Tanzania has, meanwhile, undergone five presidential transitions: from Nyerere to Ali Hassan Mwinyi; from Mwinyi to Benjamin Mkapa, and from Mkapa to Jakaya Kikwete. Kikwete will hand over to Magufuli tomorrow.
Each transition has left the largest country in East Africa, by size and population, much stronger. The land of Ujamaa is continuing the Nyerere legacy. Rotational presidency among regions has ensured unity of Tanzanians.
Kenya is yet to recover from rule by an economic power clique, with appalling economic and social disparities. These disparities validate the late Nyerere’s metaphor of Kenya as a ‘man-eat-man society’. The gap between the rich and the poor is among the world’s worst, according to the United Nations Development Programme.
Former Attorney General Charles Njonjo, who once described Tanzania as a ‘man-eat-nothing’ society, must be watching the events across the border with more than a fleeting interest.

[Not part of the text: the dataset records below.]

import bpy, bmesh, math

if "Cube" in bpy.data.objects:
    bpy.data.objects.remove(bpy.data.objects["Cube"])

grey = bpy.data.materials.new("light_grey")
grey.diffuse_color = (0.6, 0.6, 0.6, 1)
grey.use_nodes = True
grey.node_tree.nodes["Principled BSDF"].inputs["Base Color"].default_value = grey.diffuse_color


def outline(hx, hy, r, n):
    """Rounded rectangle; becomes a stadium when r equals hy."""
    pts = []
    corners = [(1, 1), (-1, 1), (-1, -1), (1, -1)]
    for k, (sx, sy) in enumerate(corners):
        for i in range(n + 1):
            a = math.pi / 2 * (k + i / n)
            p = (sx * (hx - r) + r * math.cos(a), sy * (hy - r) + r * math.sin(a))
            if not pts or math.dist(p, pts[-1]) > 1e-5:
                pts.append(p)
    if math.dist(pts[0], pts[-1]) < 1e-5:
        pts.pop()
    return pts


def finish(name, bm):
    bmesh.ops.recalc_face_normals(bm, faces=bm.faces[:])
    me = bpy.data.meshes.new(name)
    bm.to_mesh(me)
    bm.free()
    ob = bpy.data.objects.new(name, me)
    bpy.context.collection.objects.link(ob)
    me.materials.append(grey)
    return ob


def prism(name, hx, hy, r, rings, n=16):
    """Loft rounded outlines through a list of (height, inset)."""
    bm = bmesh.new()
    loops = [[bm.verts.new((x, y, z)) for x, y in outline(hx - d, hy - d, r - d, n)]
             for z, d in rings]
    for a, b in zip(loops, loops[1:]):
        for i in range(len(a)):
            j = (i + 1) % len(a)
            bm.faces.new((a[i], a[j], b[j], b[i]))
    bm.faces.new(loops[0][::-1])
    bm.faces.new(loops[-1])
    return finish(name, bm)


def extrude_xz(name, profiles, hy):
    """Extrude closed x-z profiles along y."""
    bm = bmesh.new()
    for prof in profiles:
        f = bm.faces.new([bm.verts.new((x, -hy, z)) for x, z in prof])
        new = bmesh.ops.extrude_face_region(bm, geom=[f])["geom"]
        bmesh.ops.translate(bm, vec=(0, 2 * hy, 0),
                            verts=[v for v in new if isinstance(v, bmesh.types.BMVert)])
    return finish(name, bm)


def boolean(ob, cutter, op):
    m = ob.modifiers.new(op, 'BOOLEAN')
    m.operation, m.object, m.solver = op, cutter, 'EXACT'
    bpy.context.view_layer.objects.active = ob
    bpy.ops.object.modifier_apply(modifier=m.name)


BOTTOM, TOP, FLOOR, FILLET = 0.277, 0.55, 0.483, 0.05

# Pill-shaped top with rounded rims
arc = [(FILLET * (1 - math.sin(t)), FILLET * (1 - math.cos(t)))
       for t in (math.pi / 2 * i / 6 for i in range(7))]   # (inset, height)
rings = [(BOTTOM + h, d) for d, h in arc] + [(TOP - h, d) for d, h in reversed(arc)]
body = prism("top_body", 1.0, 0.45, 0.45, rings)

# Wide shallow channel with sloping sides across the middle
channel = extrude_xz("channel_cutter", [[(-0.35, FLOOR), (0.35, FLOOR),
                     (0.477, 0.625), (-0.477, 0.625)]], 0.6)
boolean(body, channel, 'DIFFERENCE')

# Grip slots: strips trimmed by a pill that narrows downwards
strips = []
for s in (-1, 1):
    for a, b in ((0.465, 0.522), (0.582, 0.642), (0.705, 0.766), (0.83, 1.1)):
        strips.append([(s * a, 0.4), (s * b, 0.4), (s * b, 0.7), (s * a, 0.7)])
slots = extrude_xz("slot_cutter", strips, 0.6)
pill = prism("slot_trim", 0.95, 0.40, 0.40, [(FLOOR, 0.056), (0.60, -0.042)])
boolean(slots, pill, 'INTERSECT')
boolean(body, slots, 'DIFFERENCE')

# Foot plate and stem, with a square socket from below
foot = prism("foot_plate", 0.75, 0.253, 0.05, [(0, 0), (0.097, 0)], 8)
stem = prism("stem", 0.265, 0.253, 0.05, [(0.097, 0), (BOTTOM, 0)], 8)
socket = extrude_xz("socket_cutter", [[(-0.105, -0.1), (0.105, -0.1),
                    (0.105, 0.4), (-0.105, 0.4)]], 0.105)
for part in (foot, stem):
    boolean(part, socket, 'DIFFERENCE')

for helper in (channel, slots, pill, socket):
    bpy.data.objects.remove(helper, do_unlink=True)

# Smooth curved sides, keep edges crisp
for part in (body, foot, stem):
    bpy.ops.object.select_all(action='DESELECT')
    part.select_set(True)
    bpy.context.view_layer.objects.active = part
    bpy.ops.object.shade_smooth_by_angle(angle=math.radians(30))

Tanzania, unlike Kenya, is not on record, as perennially begging the international community for relief food during droughts. Sir Charles Njonjo, hallow, are we together?
And, the gap between the rich and the poor across the border is not as unconscionable as Kenya’s, where the rich are grabbing food from the mouths of the poor. These inequalities confirm Nyerere’s view of Kenya as a ‘man-eat-man’ society. These disparities are crying for conscientious redress. The Bill of Rights should have a meaning, beyond paper, for the Jubilant rulers.